    • The function is called with the parameters defined by [params]

    • There are times where execute can be simplified.

When the status variable and function used to update that status variable have the same name, the exec process can be simplified. This is an example of controlling volume and power for the same device.

<!-- Power Toggle Button -->
    (press)="model.power = !model.power"
>Touch to Power {{ model.power ? 'Off' : 'On' }}</button>

<!-- Hide unless powered on -->
<div *ngIf="model.power == true">
    >Volume is {{model.volume}}</span>
    <input #volSlider type="range" (change)="model.volume = volSlider.value" min="0" max="100" />

You can see that exec is present with no value configured. The result of this code is a power toggle button for the device and when the device is on there is a volume slider available.

Calling Functions in the Driver

You can call functions without binding to values first.

<!-- template method -->
    <!-- a change to this value will cause execute to fire, inital value is ignored -->
    <!-- params that will be passed to the function can be customised -->
    [params]="[model.power, model.index]"

    <!-- Event triggering the exec -->
    (press)="model.power = !model.power"
>Touch to Toggle Power</button>

You can also execute functions from type script

import { SystemsService } from `@acaprojects/ngx-composer`
@Component({ ... })
class DemoExec {
  constructor(private service: SystemsService) { }

  // use route or query params or local storgage for system ID
  power_on_display() {
    this.service.get(`sys-B0`).get(`Display`).exec(`power`, true);

Resource Access

Engine exposes a rich set of APIs that can be easily accessed via composer resources on the SystemsService

import { SystemsService } from `@acaprojects/ngx-composer`
@Component({ ... })
class DemoExec {
  constructor(private service: SystemsService) { }

  get_list_of_systems() {
    // Returns a list of systems matching the seatch query
      q: `search`

    // Gets the system information for this system
      id: `sys-B0`

You can get the following resource factories:

  • Dependency: available drivers

  • Trigger: trigger CRUD

  • System: control system CRUD

  • Module: module CRUD

  • Zone: zone CRUD

  • User: Current user details

  • Log: Access logs


Authentication with Engine is handled automatically by composer.

  1. Composer will request /auth/authority which contains information about how to authenticate

  2. If composer doesn’t have a valid OAuth2 token it will redirect to the defined login page

  3. A light weight page oauth-resp.html is used to extract the token and save it in local storage

  4. A client side redirect back to the initial route

For this to occur composer must be configured as part of the applications load sequence.

See the example of this in Composer Starter

The composer starter example

  1. ensures the request to /auth/authority succeeds

  2. configures connection and OAuth2 details

  3. configures mode: production, development and if a mock / virtual control system should be used

  4. calls; which kicks off the authentication process as required
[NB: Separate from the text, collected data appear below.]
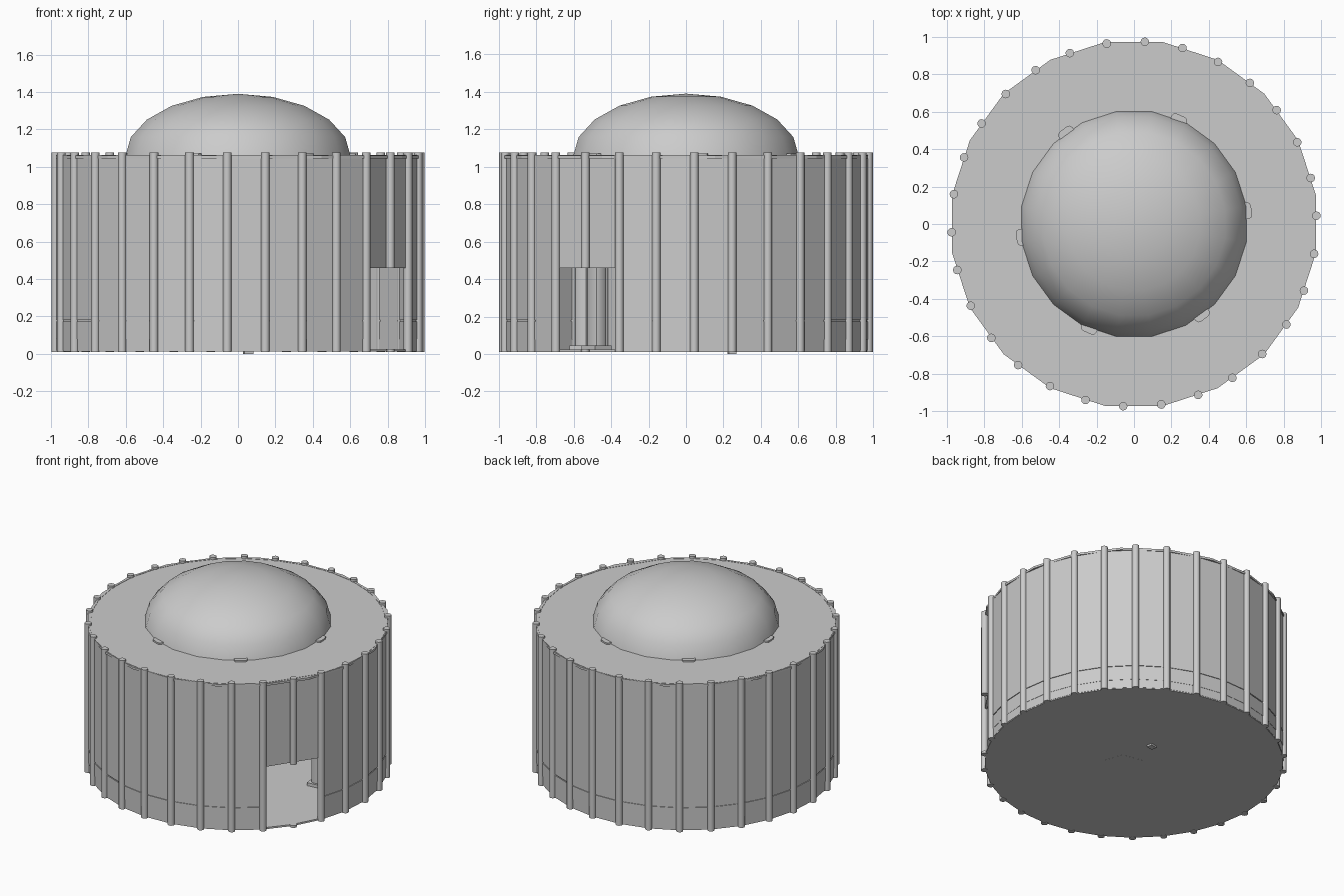
import bpy, bmesh, math
from mathutils import Matrix, Vector

if "Cube" in bpy.data.objects:
    bpy.data.objects.remove(bpy.data.objects["Cube"])

N = 30                 # wall posts
R = 0.976              # radius of the post ring
A0 = 2.6               # angle of the first post, degrees
DOOR_POST = 27         # post above the doorway (at -33.4 degrees)


def polar(r, deg, z=0.0):
    a = math.radians(deg)
    return Vector((r * math.cos(a), r * math.sin(a), z))


def finish(name, bm, smooth=None):
    bmesh.ops.recalc_face_normals(bm, faces=bm.faces)
    me = bpy.data.meshes.new(name)
    bm.to_mesh(me)
    bm.free()
    ob = bpy.data.objects.new(name, me)
    bpy.context.collection.objects.link(ob)
    if smooth:
        bpy.ops.object.select_all(action='DESELECT')
        ob.select_set(True)
        bpy.context.view_layer.objects.active = ob
        bpy.ops.object.shade_smooth_by_angle(angle=math.radians(smooth))
    return ob


def prism(bm, x, y, r, z0, z1, sides=12, turn=0):
    m = Matrix.Translation((x, y, (z0 + z1) / 2)) @ Matrix.Rotation(math.radians(turn), 4, 'Z')
    bmesh.ops.create_cone(bm, cap_ends=True, segments=sides, radius1=r, radius2=r,
                          depth=z1 - z0, matrix=m)


def box(bm, centre, size, turn=0, bevel=0):
    m = (Matrix.Translation(centre) @ Matrix.Rotation(math.radians(turn), 4, 'Z')
         @ Matrix.Diagonal((*size, 1)))
    vs = bmesh.ops.create_cube(bm, size=1, matrix=m)['verts']
    if bevel:
        es = [e for e in {e for v in vs for e in v.link_edges}
              if abs(e.verts[0].co.z - e.verts[1].co.z) > 0.01]
        bmesh.ops.bevel(bm, geom=es, offset=bevel, segments=2, affect='EDGES', profile=0.5)


def panel(bm, a, b, z0, z1, r, thick=0.016):
    # mitred wall slab between two angles
    q = [polar(rr, d, z) for z in (z0, z1) for rr, d in
         ((r, a), (r, b), (r - thick, b), (r - thick, a))]
    v = [bm.verts.new(c) for c in q]
    for f in ((0, 1, 2, 3), (4, 5, 6, 7), (0, 1, 5, 4), (1, 2, 6, 5), (2, 3, 7, 6), (3, 0, 4, 7)):
        bm.faces.new([v[i] for i in f])


# wall panels in three stacked rows, leaving two bays for the doorway
bm = bmesh.new()
for i in range(N):
    if i in (DOOR_POST - 1, DOOR_POST):
        continue
    a = A0 + 12 * i
    for z0, z1, r in ((0.018, 0.078, R - 0.002), (0.078, 0.174, R), (0.181, 1.062, R)):
        panel(bm, a, a + 12, z0, z1, r)
# flat panel above the doorway
c = A0 + 12 * DOOR_POST
panel(bm, c - 12, c + 12, 0.46, 1.062, R)
finish("wall_panels", bm)

# thin inset strip behind the groove
bm = bmesh.new()
for i in range(N):
    if i not in (DOOR_POST - 1, DOOR_POST):
        panel(bm, A0 + 12 * i, A0 + 12 * i + 12, 0.172, 0.183, R - 0.005, 0.008)
finish("wall_groove", bm)

# round posts, the one in the doorway cut short with a stub below
bm = bmesh.new()
for i in range(N):
    p = polar(R, A0 + 12 * i)
    if i == DOOR_POST:
        prism(bm, p.x, p.y, 0.023, 0.46, 1.076)
        prism(bm, p.x, p.y, 0.023, 0.01, 0.026)
    else:
        prism(bm, p.x, p.y, 0.023, 0.01, 1.076)
finish("wall_posts", bm, 40)

# floor
bm = bmesh.new()
prism(bm, 0, 0, R - 0.004, 0.012, 0.024, N, A0 + 90)
finish("floor", bm)

# flat roof ring, open under the dome
bm = bmesh.new()
rings = [[bm.verts.new(polar(r, 9 + 18 * k, z)) for k in range(20)]
         for r, z in ((0.985, 1.06), (0.985, 1.045), (0.59, 1.045), (0.59, 1.06))]
for j in range(4):
    s, t = rings[j], rings[(j + 1) % 4]
    for k in range(20):
        n = (k + 1) % 20
        bm.faces.new((s[k], s[n], t[n], t[k]))
finish("roof", bm)

# dome
bm = bmesh.new()
rings = [[bm.verts.new(polar(0.61 * math.cos(math.radians(18 * j)), 9 + 18 * k,
                             1.055 + 0.335 * math.sin(math.radians(18 * j))))
          for k in range(20)] for j in range(5)]
top = bm.verts.new((0, 0, 1.39))
for k in range(20):
    n = (k + 1) % 20
    for s, t in zip(rings, rings[1:]):
        bm.faces.new((s[k], s[n], t[n], t[k]))
    bm.faces.new((rings[-1][k], rings[-1][n], top))
finish("dome", bm, 40)

# six inner pillars with feet, their tops showing at the dome rim
bm = bmesh.new()
for k in range(6):
    a = 6.7 + 60 * k
    box(bm, polar(0.595, a, 0.546), (0.075, 0.09, 1.05), a, 0.02)
    box(bm, polar(0.595, a, 0.033), (0.11, 0.12, 0.025), a)
finish("inner_pillars", bm, 40)

# hearth in the floor and a small peg under it
bm = bmesh.new()
prism(bm, 0.027, -0.08, 0.15, 0.0115, 0.05, 6, 20)
finish("hearth", bm)
bm = bmesh.new()
box(bm, (0.055, 0.245, 0.025), (0.05, 0.04, 0.05), 10)
finish("floor_peg", bm)
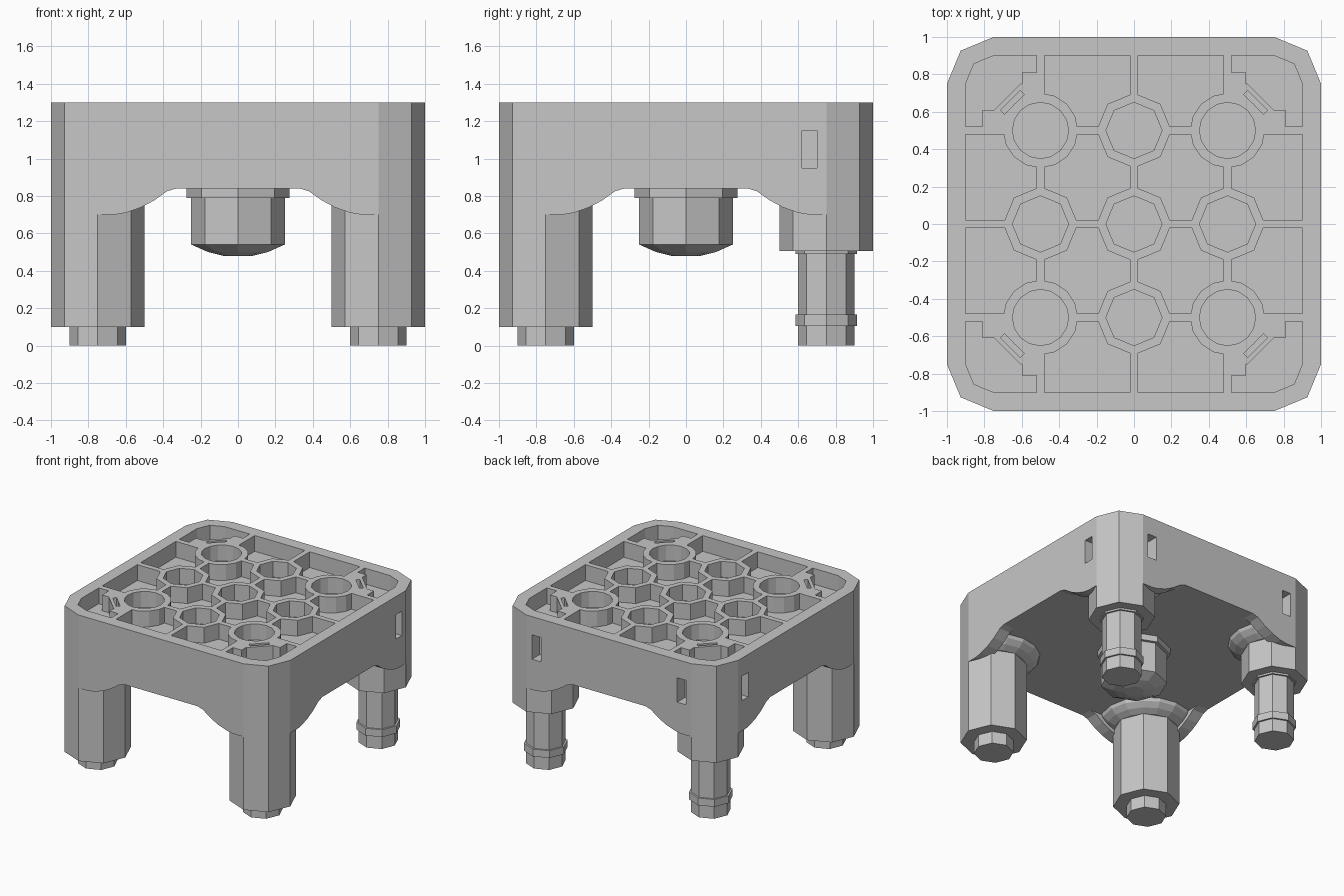
import bpy, bmesh
from math import pi, cos, sin

if "Cube" in bpy.data.objects:
    bpy.data.objects.remove(bpy.data.objects["Cube"])

grey = bpy.data.materials.new("light grey")
grey.use_nodes = True
COLOUR = (0.57, 0.57, 0.57, 1)
grey.diffuse_color = COLOUR
grey.node_tree.nodes["Principled BSDF"].inputs["Base Color"].default_value = COLOUR


def make(name, bm):
    bmesh.ops.recalc_face_normals(bm, faces=bm.faces)
    mesh = bpy.data.meshes.new(name)
    bm.to_mesh(mesh)
    bm.free()
    mesh.materials.append(grey)
    ob = bpy.data.objects.new(name, mesh)
    bpy.context.collection.objects.link(ob)
    return ob


def loft(name, first, last):
    """Solid between two matching outlines."""
    bm = bmesh.new()
    a = [bm.verts.new(p) for p in first]
    b = [bm.verts.new(p) for p in last]
    bm.faces.new(a)
    bm.faces.new(b)
    for i in range(len(a)):
        j = (i + 1) % len(a)
        bm.faces.new((a[i], a[j], b[j], b[i]))
    return make(name, bm)


def prism(name, pts, z0, z1):
    return loft(name, [(x, y, z0) for x, y in pts], [(x, y, z1) for x, y in pts])


def box(name, x0, x1, y0, y1, z0, z1):
    return prism(name, [(x0, y0), (x1, y0), (x1, y1), (x0, y1)], z0, z1)


def bar(name, cx, cy, length, width, angle, z0, z1):
    c, s = cos(angle), sin(angle)
    pts = [(cx + c * u * length / 2 - s * v * width / 2,
            cy + s * u * length / 2 + c * v * width / 2)
           for u, v in ((-1, -1), (1, -1), (1, 1), (-1, 1))]
    return prism(name, pts, z0, z1)


def lathe(name, profile, sides, cx, cy, hollow=False):
    """Turn an (r, z) profile; capped at both ends, or closed into a tube."""
    bm = bmesh.new()
    rings = [[bm.verts.new((cx + r * cos(2 * pi * k / sides),
                            cy + r * sin(2 * pi * k / sides), z))
              for k in range(sides)] for r, z in profile]
    pairs = list(zip(rings, rings[1:]))
    if hollow:
        pairs.append((rings[-1], rings[0]))
    else:
        bm.faces.new(rings[0])
        bm.faces.new(rings[-1])
    for a, b in pairs:
        for k in range(sides):
            m = (k + 1) % sides
            bm.faces.new((a[k], a[m], b[m], b[k]))
    return make(name, bm)


def boolean(ob, cutter, operation="DIFFERENCE"):
    mod = ob.modifiers.new("cut", "BOOLEAN")
    mod.operation, mod.solver, mod.object = operation, "EXACT", cutter
    graph = bpy.context.evaluated_depsgraph_get()
    mesh = bpy.data.meshes.new_from_object(ob.evaluated_get(graph))
    ob.modifiers.clear()
    ob.data = mesh


def drop(ob):
    bpy.data.objects.remove(ob)


def outline(half, radius):
    """Square with two-facet corners centred on the legs."""
    c = half - radius
    return [(sx * c + radius * cos(a0 + k * pi / 4), sy * c + radius * sin(a0 + k * pi / 4))
            for sx, sy, a0 in ((1, 1, 0), (-1, 1, pi / 2), (-1, -1, pi), (1, -1, 1.5 * pi))
            for k in range(3)]


TOP, FLOOR, UNDER = 1.3, 1.17, 0.84
BASE = FLOOR - 0.01
CORNERS = [(sx, sy) for sx in (-1, 1) for sy in (-1, 1)]

# Main tray with a shallow well
tray = prism("tray", outline(1, 0.25), UNDER, TOP)
well = prism("well_cutter", outline(0.9, 0.15), FLOOR, TOP + 0.1)
boolean(tray, well)
drop(well)

# Slots in the walls by the back corners
for s in (-1, 1):
    for dims in ((s * 0.66 - 0.04, s * 0.66 + 0.04, 0.9, 1.1),
                 (s - 0.1, s + 0.1, 0.62, 0.7)):
        slot = box("slot_cutter", *dims, 0.95, 1.15)
        boolean(tray, slot)
        drop(slot)

# Grid of tubes
for i in (-1, 0, 1):
    for j in (-1, 0, 1):
        sides = 16 if i and j else 8
        lathe("tube", [(0.2, BASE), (0.2, TOP), (0.15, TOP), (0.15, BASE)],
              sides, i * 0.5, j * 0.5, hollow=True)

# Ribs joining the tubes to each other and to the rim
for i in (-0.5, 0, 0.5):
    for a, b in ((-0.91, -0.68), (-0.32, -0.18), (0.18, 0.32), (0.68, 0.91)):
        box("rib", i - 0.022, i + 0.022, a, b, BASE, TOP)
        box("rib", a, b, i - 0.022, i + 0.022, BASE, TOP)

# Curved lower edge of each wall beside a leg, as (distance from middle, height)
SKIRT = [(0.33, UNDER), (0.38, 0.825), (0.45, 0.775), (0.52, 0.738), (0.6, 0.71),
         (0.66, 0.7), (0.75, 0.7), (0.75, UNDER)]

for sx, sy in CORNERS:
    # Corner clip with a thin diagonal slit
    angle = -sx * sy * pi / 4
    slit = bar("slit_cutter", sx * 0.65, sy * 0.65, 0.15, 0.03, angle, FLOOR + 0.02, TOP + 0.1)
    parts = [
        bar("clip", sx * 0.65, sy * 0.65, 0.21, 0.08, angle, BASE, TOP),
        box("clip_support", *sorted((sx * 0.5, sx * 0.6)), *sorted((sy * 0.67, sy * 0.81)),
            BASE, TOP),
        box("clip_support", *sorted((sx * 0.67, sx * 0.81)), *sorted((sy * 0.5, sy * 0.61)),
            BASE, TOP),
    ]
    for part in parts:
        boolean(part, slit)
    drop(slit)

    # Skirts under the two walls that meet at this corner
    loft("wall_skirt", [(sx * d, sy, z) for d, z in SKIRT],
         [(sx * d, sy * 0.9, z) for d, z in SKIRT])
    loft("wall_skirt", [(sx, sy * d, z) for d, z in SKIRT],
         [(sx * 0.9, sy * d, z) for d, z in SKIRT])

    # Flared collar at the top of the leg, trimmed to the tray outline
    cx, cy = sx * 0.75, sy * 0.75
    flare = lathe("leg_flare", [(0.25, 0.755), (0.3, 0.78), (0.34, 0.815), (0.35, UNDER),
                                (0.35, UNDER + 0.02)], 16, cx, cy)
    trim = prism("trim_cutter", outline(1, 0.25), 0.5, TOP)
    boolean(flare, trim, "INTERSECT")
    drop(trim)

    # Legs: thick with a small foot in front, thin and collared behind
    if sy < 0:
        lathe("front_leg", [(0.15, 0), (0.15, 0.1), (0.25, 0.1), (0.25, UNDER)], 8, cx, cy)
    else:
        lathe("back_leg", [(0.15, 0), (0.15, 0.105), (0.165, 0.105), (0.165, 0.165),
                           (0.15, 0.165), (0.15, 0.49), (0.165, 0.49), (0.165, 0.505),
                           (0.25, 0.505), (0.25, UNDER)], 8, cx, cy)

# Central plug under the tray
lathe("plug", [(0.08, 0.48), (0.16, 0.5), (0.25, 0.54), (0.25, 0.79), (0.275, 0.79),
               (0.275, UNDER + 0.01)], 8, 0, 0)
Driver Debug Bindings

It is possible to request debug logging to be redirected to your browser. This provides a real time window into the inner workings of the driver as it is executing.

>{{model.output.join("<br />")}}</div>

Useful for technical or administration pages.

Last updated